What the exercise asks:
Print all entries below exactly as they appear.

Material shown:
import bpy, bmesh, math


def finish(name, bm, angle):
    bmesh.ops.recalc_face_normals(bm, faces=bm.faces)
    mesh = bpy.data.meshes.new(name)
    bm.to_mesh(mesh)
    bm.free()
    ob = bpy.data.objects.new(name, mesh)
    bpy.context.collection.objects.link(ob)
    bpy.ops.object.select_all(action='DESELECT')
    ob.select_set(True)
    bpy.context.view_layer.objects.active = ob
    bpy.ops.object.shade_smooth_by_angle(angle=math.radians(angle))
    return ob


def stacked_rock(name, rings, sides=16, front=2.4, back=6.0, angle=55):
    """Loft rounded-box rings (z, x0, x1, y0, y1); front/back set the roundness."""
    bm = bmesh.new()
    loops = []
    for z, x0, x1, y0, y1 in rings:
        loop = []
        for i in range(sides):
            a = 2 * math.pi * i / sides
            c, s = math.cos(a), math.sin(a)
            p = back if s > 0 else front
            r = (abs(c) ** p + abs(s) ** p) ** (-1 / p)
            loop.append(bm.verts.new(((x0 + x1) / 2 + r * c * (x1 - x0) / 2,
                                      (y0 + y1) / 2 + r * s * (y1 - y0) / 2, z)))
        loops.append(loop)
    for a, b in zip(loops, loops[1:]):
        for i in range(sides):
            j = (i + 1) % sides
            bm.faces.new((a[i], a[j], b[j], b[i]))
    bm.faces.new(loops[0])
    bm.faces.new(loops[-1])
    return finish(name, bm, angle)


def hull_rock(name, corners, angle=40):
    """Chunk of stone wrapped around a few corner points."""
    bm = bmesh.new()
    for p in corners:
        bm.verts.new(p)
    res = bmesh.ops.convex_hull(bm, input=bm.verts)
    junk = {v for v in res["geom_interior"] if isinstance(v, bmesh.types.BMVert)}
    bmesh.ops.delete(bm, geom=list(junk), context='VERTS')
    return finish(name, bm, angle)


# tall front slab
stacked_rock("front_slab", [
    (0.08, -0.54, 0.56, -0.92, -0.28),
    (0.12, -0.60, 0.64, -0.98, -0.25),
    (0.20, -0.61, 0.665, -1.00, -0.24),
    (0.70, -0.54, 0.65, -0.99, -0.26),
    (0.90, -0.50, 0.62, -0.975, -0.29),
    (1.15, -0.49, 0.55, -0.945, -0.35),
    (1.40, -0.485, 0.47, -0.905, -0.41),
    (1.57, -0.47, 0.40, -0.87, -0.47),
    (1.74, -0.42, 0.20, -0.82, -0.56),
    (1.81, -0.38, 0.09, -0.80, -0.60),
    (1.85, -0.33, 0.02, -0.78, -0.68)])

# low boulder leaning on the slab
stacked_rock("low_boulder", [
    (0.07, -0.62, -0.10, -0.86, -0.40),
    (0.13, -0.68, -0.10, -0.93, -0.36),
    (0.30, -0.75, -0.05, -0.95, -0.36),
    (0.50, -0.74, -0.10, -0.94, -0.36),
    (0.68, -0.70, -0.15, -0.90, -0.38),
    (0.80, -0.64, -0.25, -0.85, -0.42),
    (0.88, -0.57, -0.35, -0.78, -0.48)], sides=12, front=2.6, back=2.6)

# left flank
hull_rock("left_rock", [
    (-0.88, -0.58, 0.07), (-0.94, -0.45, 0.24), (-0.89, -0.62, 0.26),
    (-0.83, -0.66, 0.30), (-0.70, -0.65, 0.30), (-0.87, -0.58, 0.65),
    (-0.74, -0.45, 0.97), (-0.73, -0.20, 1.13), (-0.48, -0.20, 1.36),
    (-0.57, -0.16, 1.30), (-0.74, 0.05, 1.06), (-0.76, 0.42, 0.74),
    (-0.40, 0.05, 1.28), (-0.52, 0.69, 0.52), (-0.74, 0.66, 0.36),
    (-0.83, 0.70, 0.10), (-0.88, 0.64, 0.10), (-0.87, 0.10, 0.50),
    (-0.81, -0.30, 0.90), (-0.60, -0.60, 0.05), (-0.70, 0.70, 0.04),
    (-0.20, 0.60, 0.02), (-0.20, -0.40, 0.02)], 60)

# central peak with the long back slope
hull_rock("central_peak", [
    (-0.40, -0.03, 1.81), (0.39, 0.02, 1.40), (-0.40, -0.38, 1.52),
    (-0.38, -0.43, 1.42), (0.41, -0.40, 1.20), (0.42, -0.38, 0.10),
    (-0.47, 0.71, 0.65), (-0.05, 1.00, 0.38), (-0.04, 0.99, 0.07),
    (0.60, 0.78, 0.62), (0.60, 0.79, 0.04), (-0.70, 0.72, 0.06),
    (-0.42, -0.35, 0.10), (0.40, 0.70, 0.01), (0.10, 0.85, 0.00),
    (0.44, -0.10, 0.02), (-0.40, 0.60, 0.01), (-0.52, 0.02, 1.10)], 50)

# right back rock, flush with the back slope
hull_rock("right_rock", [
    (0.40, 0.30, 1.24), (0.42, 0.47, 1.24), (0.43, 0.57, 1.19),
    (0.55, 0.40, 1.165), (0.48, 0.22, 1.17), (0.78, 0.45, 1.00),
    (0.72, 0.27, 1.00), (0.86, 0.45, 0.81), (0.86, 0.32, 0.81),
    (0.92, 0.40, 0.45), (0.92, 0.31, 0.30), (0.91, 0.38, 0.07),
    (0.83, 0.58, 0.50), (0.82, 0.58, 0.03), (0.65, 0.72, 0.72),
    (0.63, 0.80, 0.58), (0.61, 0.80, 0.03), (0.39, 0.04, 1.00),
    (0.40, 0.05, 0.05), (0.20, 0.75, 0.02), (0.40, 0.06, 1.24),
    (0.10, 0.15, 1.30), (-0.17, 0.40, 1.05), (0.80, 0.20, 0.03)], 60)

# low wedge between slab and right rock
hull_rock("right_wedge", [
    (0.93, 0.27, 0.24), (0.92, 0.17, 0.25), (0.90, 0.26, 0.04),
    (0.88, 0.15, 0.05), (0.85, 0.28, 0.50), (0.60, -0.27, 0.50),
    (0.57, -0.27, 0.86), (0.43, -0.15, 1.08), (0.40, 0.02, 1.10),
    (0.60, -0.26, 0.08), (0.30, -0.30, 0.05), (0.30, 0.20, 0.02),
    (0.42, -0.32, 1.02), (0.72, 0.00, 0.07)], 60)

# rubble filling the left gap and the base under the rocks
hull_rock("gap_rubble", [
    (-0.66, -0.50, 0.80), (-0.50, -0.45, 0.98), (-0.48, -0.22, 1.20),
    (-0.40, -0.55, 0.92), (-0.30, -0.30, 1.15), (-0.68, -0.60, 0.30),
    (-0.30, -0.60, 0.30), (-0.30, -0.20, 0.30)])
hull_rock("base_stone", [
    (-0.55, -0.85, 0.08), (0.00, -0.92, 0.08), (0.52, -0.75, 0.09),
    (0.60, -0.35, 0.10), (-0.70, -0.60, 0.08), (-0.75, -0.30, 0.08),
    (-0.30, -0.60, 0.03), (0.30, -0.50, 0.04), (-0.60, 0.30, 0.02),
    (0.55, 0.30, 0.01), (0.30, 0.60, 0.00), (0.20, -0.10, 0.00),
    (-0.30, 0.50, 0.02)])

Answer area:
import bpy, bmesh, math


def finish(name, bm, angle):
    bmesh.ops.recalc_face_normals(bm, faces=bm.faces)
    mesh = bpy.data.meshes.new(name)
    bm.to_mesh(mesh)
    bm.free()
    ob = bpy.data.objects.new(name, mesh)
    bpy.context.collection.objects.link(ob)
    bpy.ops.object.select_all(action='DESELECT')
    ob.select_set(True)
    bpy.context.view_layer.objects.active = ob
    bpy.ops.object.shade_smooth_by_angle(angle=math.radians(angle))
    return ob


def stacked_rock(name, rings, sides=16, front=2.4, back=6.0, angle=55):
    """Loft rounded-box rings (z, x0, x1, y0, y1); front/back set the roundness."""
    bm = bmesh.new()
    loops = []
    for z, x0, x1, y0, y1 in rings:
        loop = []
        for i in range(sides):
            a = 2 * math.pi * i / sides
            c, s = math.cos(a), math.sin(a)
            p = back if s > 0 else front
            r = (abs(c) ** p + abs(s) ** p) ** (-1 / p)
            loop.append(bm.verts.new(((x0 + x1) / 2 + r * c * (x1 - x0) / 2,
                                      (y0 + y1) / 2 + r * s * (y1 - y0) / 2, z)))
        loops.append(loop)
    for a, b in zip(loops, loops[1:]):
        for i in range(sides):
            j = (i + 1) % sides
            bm.faces.new((a[i], a[j], b[j], b[i]))
    bm.faces.new(loops[0])
    bm.faces.new(loops[-1])
    return finish(name, bm, angle)


def hull_rock(name, corners, angle=40):
    """Chunk of stone wrapped around a few corner points."""
    bm = bmesh.new()
    for p in corners:
        bm.verts.new(p)
    res = bmesh.ops.convex_hull(bm, input=bm.verts)
    junk = {v for v in res["geom_interior"] if isinstance(v, bmesh.types.BMVert)}
    bmesh.ops.delete(bm, geom=list(junk), context='VERTS')
    return finish(name, bm, angle)


# tall front slab
stacked_rock("front_slab", [
    (0.08, -0.54, 0.56, -0.92, -0.28),
    (0.12, -0.60, 0.64, -0.98, -0.25),
    (0.20, -0.61, 0.665, -1.00, -0.24),
    (0.70, -0.54, 0.65, -0.99, -0.26),
    (0.90, -0.50, 0.62, -0.975, -0.29),
    (1.15, -0.49, 0.55, -0.945, -0.35),
    (1.40, -0.485, 0.47, -0.905, -0.41),
    (1.57, -0.47, 0.40, -0.87, -0.47),
    (1.74, -0.42, 0.20, -0.82, -0.56),
    (1.81, -0.38, 0.09, -0.80, -0.60),
    (1.85, -0.33, 0.02, -0.78, -0.68)])

# low boulder leaning on the slab
stacked_rock("low_boulder", [
    (0.07, -0.62, -0.10, -0.86, -0.40),
    (0.13, -0.68, -0.10, -0.93, -0.36),
    (0.30, -0.75, -0.05, -0.95, -0.36),
    (0.50, -0.74, -0.10, -0.94, -0.36),
    (0.68, -0.70, -0.15, -0.90, -0.38),
    (0.80, -0.64, -0.25, -0.85, -0.42),
    (0.88, -0.57, -0.35, -0.78, -0.48)], sides=12, front=2.6, back=2.6)

# left flank
hull_rock("left_rock", [
    (-0.88, -0.58, 0.07), (-0.94, -0.45, 0.24), (-0.89, -0.62, 0.26),
    (-0.83, -0.66, 0.30), (-0.70, -0.65, 0.30), (-0.87, -0.58, 0.65),
    (-0.74, -0.45, 0.97), (-0.73, -0.20, 1.13), (-0.48, -0.20, 1.36),
    (-0.57, -0.16, 1.30), (-0.74, 0.05, 1.06), (-0.76, 0.42, 0.74),
    (-0.40, 0.05, 1.28), (-0.52, 0.69, 0.52), (-0.74, 0.66, 0.36),
    (-0.83, 0.70, 0.10), (-0.88, 0.64, 0.10), (-0.87, 0.10, 0.50),
    (-0.81, -0.30, 0.90), (-0.60, -0.60, 0.05), (-0.70, 0.70, 0.04),
    (-0.20, 0.60, 0.02), (-0.20, -0.40, 0.02)], 60)

# central peak with the long back slope
hull_rock("central_peak", [
    (-0.40, -0.03, 1.81), (0.39, 0.02, 1.40), (-0.40, -0.38, 1.52),
    (-0.38, -0.43, 1.42), (0.41, -0.40, 1.20), (0.42, -0.38, 0.10),
    (-0.47, 0.71, 0.65), (-0.05, 1.00, 0.38), (-0.04, 0.99, 0.07),
    (0.60, 0.78, 0.62), (0.60, 0.79, 0.04), (-0.70, 0.72, 0.06),
    (-0.42, -0.35, 0.10), (0.40, 0.70, 0.01), (0.10, 0.85, 0.00),
    (0.44, -0.10, 0.02), (-0.40, 0.60, 0.01), (-0.52, 0.02, 1.10)], 50)

# right back rock, flush with the back slope
hull_rock("right_rock", [
    (0.40, 0.30, 1.24), (0.42, 0.47, 1.24), (0.43, 0.57, 1.19),
    (0.55, 0.40, 1.165), (0.48, 0.22, 1.17), (0.78, 0.45, 1.00),
    (0.72, 0.27, 1.00), (0.86, 0.45, 0.81), (0.86, 0.32, 0.81),
    (0.92, 0.40, 0.45), (0.92, 0.31, 0.30), (0.91, 0.38, 0.07),
    (0.83, 0.58, 0.50), (0.82, 0.58, 0.03), (0.65, 0.72, 0.72),
    (0.63, 0.80, 0.58), (0.61, 0.80, 0.03), (0.39, 0.04, 1.00),
    (0.40, 0.05, 0.05), (0.20, 0.75, 0.02), (0.40, 0.06, 1.24),
    (0.10, 0.15, 1.30), (-0.17, 0.40, 1.05), (0.80, 0.20, 0.03)], 60)

# low wedge between slab and right rock
hull_rock("right_wedge", [
    (0.93, 0.27, 0.24), (0.92, 0.17, 0.25), (0.90, 0.26, 0.04),
    (0.88, 0.15, 0.05), (0.85, 0.28, 0.50), (0.60, -0.27, 0.50),
    (0.57, -0.27, 0.86), (0.43, -0.15, 1.08), (0.40, 0.02, 1.10),
    (0.60, -0.26, 0.08), (0.30, -0.30, 0.05), (0.30, 0.20, 0.02),
    (0.42, -0.32, 1.02), (0.72, 0.00, 0.07)], 60)

# rubble filling the left gap and the base under the rocks
hull_rock("gap_rubble", [
    (-0.66, -0.50, 0.80), (-0.50, -0.45, 0.98), (-0.48, -0.22, 1.20),
    (-0.40, -0.55, 0.92), (-0.30, -0.30, 1.15), (-0.68, -0.60, 0.30),
    (-0.30, -0.60, 0.30), (-0.30, -0.20, 0.30)])
hull_rock("base_stone", [
    (-0.55, -0.85, 0.08), (0.00, -0.92, 0.08), (0.52, -0.75, 0.09),
    (0.60, -0.35, 0.10), (-0.70, -0.60, 0.08), (-0.75, -0.30, 0.08),
    (-0.30, -0.60, 0.03), (0.30, -0.50, 0.04), (-0.60, 0.30, 0.02),
    (0.55, 0.30, 0.01), (0.30, 0.60, 0.00), (0.20, -0.10, 0.00),
    (-0.30, 0.50, 0.02)])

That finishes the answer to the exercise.